**Exercise directions:**
Please reproduce the entries below exactly as they stand, but leave the pictures out.

**Recorded data:**
####
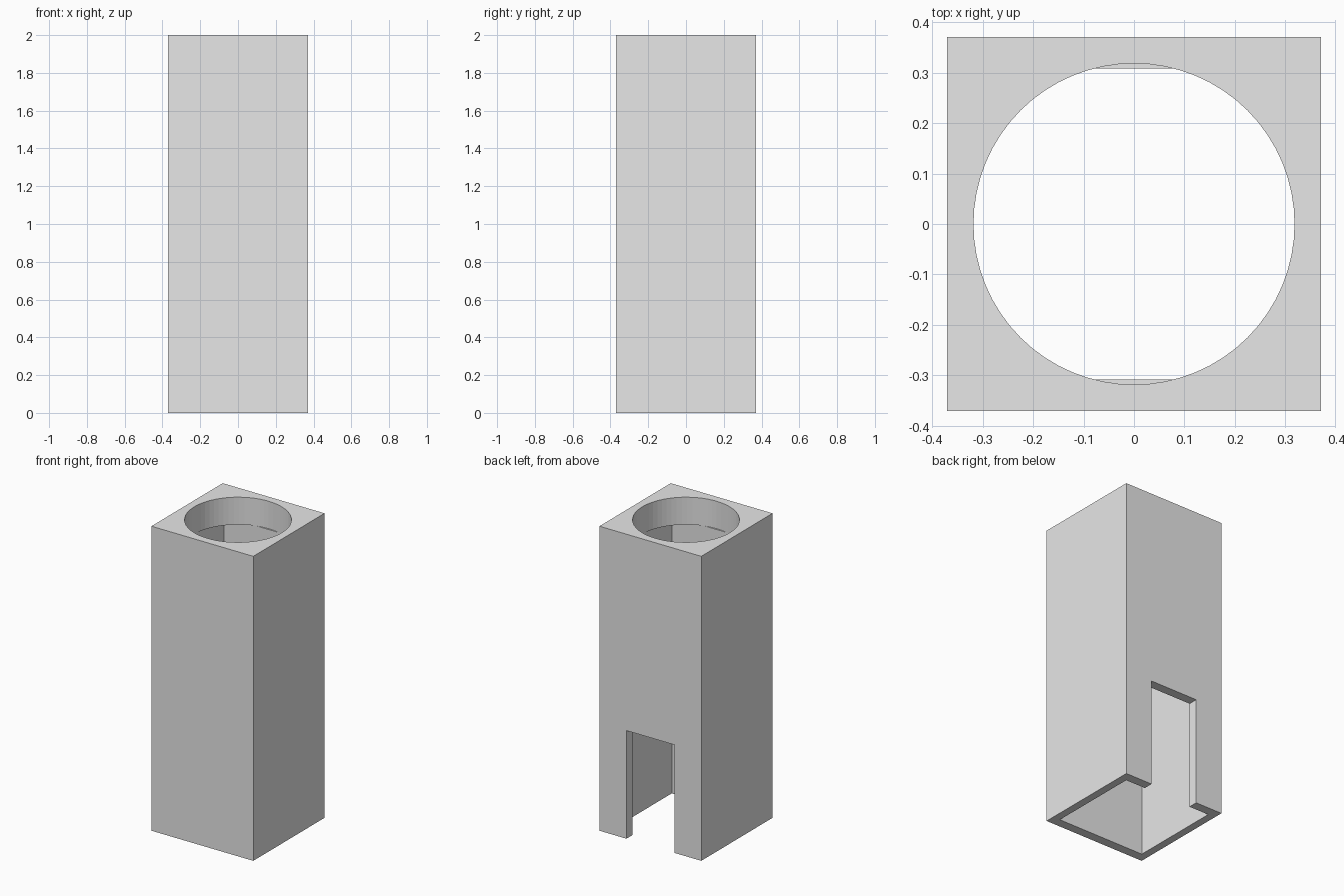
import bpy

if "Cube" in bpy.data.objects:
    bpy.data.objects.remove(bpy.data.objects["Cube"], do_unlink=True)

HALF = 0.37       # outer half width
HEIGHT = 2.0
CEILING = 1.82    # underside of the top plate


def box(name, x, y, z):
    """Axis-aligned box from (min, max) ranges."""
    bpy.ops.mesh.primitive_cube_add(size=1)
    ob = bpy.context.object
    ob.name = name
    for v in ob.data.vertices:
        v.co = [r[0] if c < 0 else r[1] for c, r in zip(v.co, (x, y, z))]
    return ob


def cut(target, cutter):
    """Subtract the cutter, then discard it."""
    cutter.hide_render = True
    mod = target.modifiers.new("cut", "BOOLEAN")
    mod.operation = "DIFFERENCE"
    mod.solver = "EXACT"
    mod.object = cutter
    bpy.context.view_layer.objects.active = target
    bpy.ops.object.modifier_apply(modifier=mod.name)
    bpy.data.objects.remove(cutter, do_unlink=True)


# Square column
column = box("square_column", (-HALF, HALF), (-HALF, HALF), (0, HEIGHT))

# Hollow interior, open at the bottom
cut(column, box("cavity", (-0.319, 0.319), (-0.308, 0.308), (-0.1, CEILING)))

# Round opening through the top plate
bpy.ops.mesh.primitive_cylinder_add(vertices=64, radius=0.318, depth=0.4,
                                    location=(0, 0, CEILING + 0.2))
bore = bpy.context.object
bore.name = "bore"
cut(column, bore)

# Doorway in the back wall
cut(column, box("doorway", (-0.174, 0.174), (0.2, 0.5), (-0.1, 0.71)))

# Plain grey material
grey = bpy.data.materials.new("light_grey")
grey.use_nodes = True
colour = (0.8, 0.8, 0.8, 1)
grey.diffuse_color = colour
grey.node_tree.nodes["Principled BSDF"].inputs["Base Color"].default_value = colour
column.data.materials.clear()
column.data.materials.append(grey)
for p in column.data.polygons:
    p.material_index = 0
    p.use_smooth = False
####
**Solved exercise:**
import bpy

if "Cube" in bpy.data.objects:
    bpy.data.objects.remove(bpy.data.objects["Cube"], do_unlink=True)

HALF = 0.37       # outer half width
HEIGHT = 2.0
CEILING = 1.82    # underside of the top plate


def box(name, x, y, z):
    """Axis-aligned box from (min, max) ranges."""
    bpy.ops.mesh.primitive_cube_add(size=1)
    ob = bpy.context.object
    ob.name = name
    for v in ob.data.vertices:
        v.co = [r[0] if c < 0 else r[1] for c, r in zip(v.co, (x, y, z))]
    return ob


def cut(target, cutter):
    """Subtract the cutter, then discard it."""
    cutter.hide_render = True
    mod = target.modifiers.new("cut", "BOOLEAN")
    mod.operation = "DIFFERENCE"
    mod.solver = "EXACT"
    mod.object = cutter
    bpy.context.view_layer.objects.active = target
    bpy.ops.object.modifier_apply(modifier=mod.name)
    bpy.data.objects.remove(cutter, do_unlink=True)


# Square column
column = box("square_column", (-HALF, HALF), (-HALF, HALF), (0, HEIGHT))

# Hollow interior, open at the bottom
cut(column, box("cavity", (-0.319, 0.319), (-0.308, 0.308), (-0.1, CEILING)))

# Round opening through the top plate
bpy.ops.mesh.primitive_cylinder_add(vertices=64, radius=0.318, depth=0.4,
                                    location=(0, 0, CEILING + 0.2))
bore = bpy.context.object
bore.name = "bore"
cut(column, bore)

# Doorway in the back wall
cut(column, box("doorway", (-0.174, 0.174), (0.2, 0.5), (-0.1, 0.71)))

# Plain grey material
grey = bpy.data.materials.new("light_grey")
grey.use_nodes = True
colour = (0.8, 0.8, 0.8, 1)
grey.diffuse_color = colour
grey.node_tree.nodes["Principled BSDF"].inputs["Base Color"].default_value = colour
column.data.materials.clear()
column.data.materials.append(grey)
for p in column.data.polygons:
    p.material_index = 0
    p.use_smooth = False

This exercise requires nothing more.